As the EHR vendor celebrates its announcement of a major new partnership, physician staff across the country are again reporting service outages.
An Allscripts graphic adorns an escalator at the annual HIMSS meeting, which began in Las Vegas, Nevada today.
Allscripts just can’t catch a break.
On the day that the electronic health records (EHR) vendor is celebrating the announcement of a major new partnership, physician staff across the country are again reporting service outages. In mid-January, the company was struck with a ransomware attack the knocked out web-based services to hundreds of practices, causing outrage.
Many of the same practices that were impacted by the first wave of outages are reporting them again. One New England-based provider who had spoken to Healthcare Analytics News™ at the time of the ransomware incident confirmed that his practice is again locked out of its EHR system.
He said he had spoken to colleagues in Kentucky, Texas, and Connecticut who were suffering similar problems. He added that a backup system failure has locked up his practice.
The January incident resulted from a SamSam ransomware attack that hit 2 of its datacenters. The company said “roughly 1,500” clients were impacted, with some practices incapable of accessing important workflow technology—including their EHR systems—for up to 7 days.
Allscripts is currently enjoying widespread coverage for their Lyft partnership on Twitter, which was announced today in conjunction with the annual health IT megaconference hosted by HIMSS in Las Vegas, Nevada. Allscripts will integrate Lyft into its EHR systems, potentially making it easier for its 7 million covered patients to get rides to medical appointments. The announcement echoes a similar plan unveiled by Lyft’s rival, Uber, last week.

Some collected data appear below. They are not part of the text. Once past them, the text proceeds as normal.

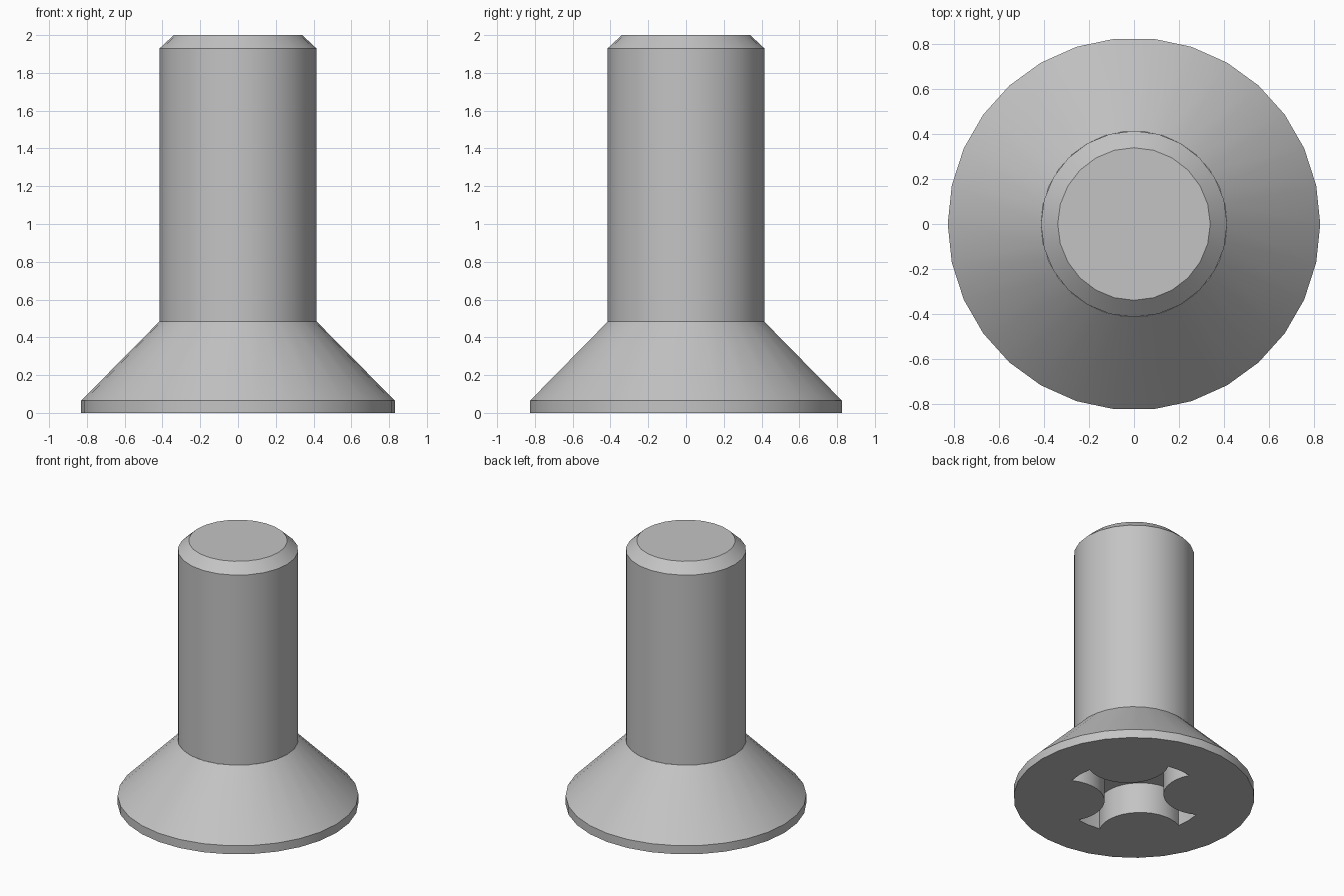
import bpy
import bmesh
from math import sin, cos, tau, pi, radians, atan2, asin

cube = bpy.data.objects.get("Cube")
if cube:
    bpy.data.objects.remove(cube)

# Plain grey metal
GREY = (0.55, 0.55, 0.55, 1)
metal = bpy.data.materials.new("grey metal")
metal.use_nodes = True
metal.diffuse_color = GREY
metal.node_tree.nodes["Principled BSDF"].inputs["Base Color"].default_value = GREY


def make_object(name, bm):
    bmesh.ops.recalc_face_normals(bm, faces=bm.faces)
    mesh = bpy.data.meshes.new(name)
    bm.to_mesh(mesh)
    bm.free()
    mesh.materials.append(metal)
    obj = bpy.data.objects.new(name, mesh)
    bpy.context.collection.objects.link(obj)
    return obj


def loft(name, rings):
    """Closed solid through stacked rings with equal point counts."""
    bm = bmesh.new()
    loops = [[bm.verts.new(p) for p in ring] for ring in rings]
    for low, high in zip(loops, loops[1:]):
        for i in range(len(low)):
            bm.faces.new((low[i - 1], low[i], high[i], high[i - 1]))
    bm.faces.new(loops[0][::-1])
    bm.faces.new(loops[-1])
    return make_object(name, bm)


def turned(name, profile, sides):
    return loft(name, [[(r * cos(tau * i / sides), r * sin(tau * i / sides), z)
                        for i in range(sides)] for r, z in profile])


def cross_outline(reach, offset, radius):
    """Disc bitten by four round tongues on the diagonals."""
    half = pi / 4 - 2 * asin(radius / (2 * reach))
    cx = cy = offset * cos(pi / 4)
    start = atan2(reach * sin(half) - cy, reach * cos(half) - cx) + tau
    end = 5 * pi / 2 - start
    quarter = [(reach * cos(a), reach * sin(a)) for a in (-half, 0)]
    steps = 14
    for i in range(steps + 1):
        a = start + (end - start) * i / steps
        quarter.append((cx + radius * cos(a), cy + radius * sin(a)))
    quarter.pop()  # the next quarter begins at this corner
    points = []
    for k in range(4):
        c, s = cos(k * pi / 2), sin(k * pi / 2)
        points += [(x * c - y * s, x * s + y * c) for x, y in quarter]
    return points


# Countersunk head and chamfered shaft
head = turned("head", [(0.83, 0), (0.83, 0.065), (0.415, 0.485)], 30)
shaft = turned("shaft", [(0.415, 0.48), (0.415, 1.93), (0.34, 2.0)], 24)

# Cross-shaped drive recess in the underside of the head
outline = cross_outline(0.49, 0.49, 0.285)
cutter = loft("recess_cutter", [[(x, y, z) for x, y in outline] for z in (-0.1, 0.235)])
cutter.hide_render = True
cut = head.modifiers.new("drive recess", "BOOLEAN")
cut.operation = "DIFFERENCE"
cut.solver = "EXACT"
cut.object = cutter
bpy.context.view_layer.objects.active = head
bpy.ops.object.modifier_apply(modifier=cut.name)
bpy.data.objects.remove(cutter)

# Smooth round walls, crisp rims
bpy.ops.object.select_all(action="DESELECT")
for obj in (head, shaft):
    obj.select_set(True)
bpy.context.view_layer.objects.active = head
bpy.ops.object.shade_smooth_by_angle(angle=radians(30))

While the Lyft partnership is drawing praise for Allscripts on Twitter, some users in practices impacted by the most recent wave of service outages are again Tweeting their frustration.
“Yet another cloud outrage (sic). No EHR. Seriously. #Allscripts,” one user who also experienced the January outage wrote. “Outage...outrage same thing in relation to Allscripts!” another immediately replied.
The first outage drew a class-action lawsuit, filed on behalf of a Florida-based orthopedic group on January 25th in United States District Court for the Northern District of Illinois.
“Practices were shut down, many of them for as many as 8 days,” John Yanchunis, the attorney who filed the suit, told Healthcare Analytics News™. “This was a major disruption for physicians.”
When SamSam hit, the company issued a statement saying that none of the impacted practices “were hospitals or large independent physician practices.” Many of the practices impacted expressed concern that that language was meant to downplay the problems they were facing.
“Their lack of proper communication and updates to their clients (as well as their servers obviously) has cost us a fortune,” Dawn Ingram, office manager of Starkville Urology in Starkville, MS, told HCA News in January.
Allscripts did not immediately respond to comment for this story. It is unclear if the current issue is related to the one that occurred roughly 6 weeks ago, or if it is again related to ransomware.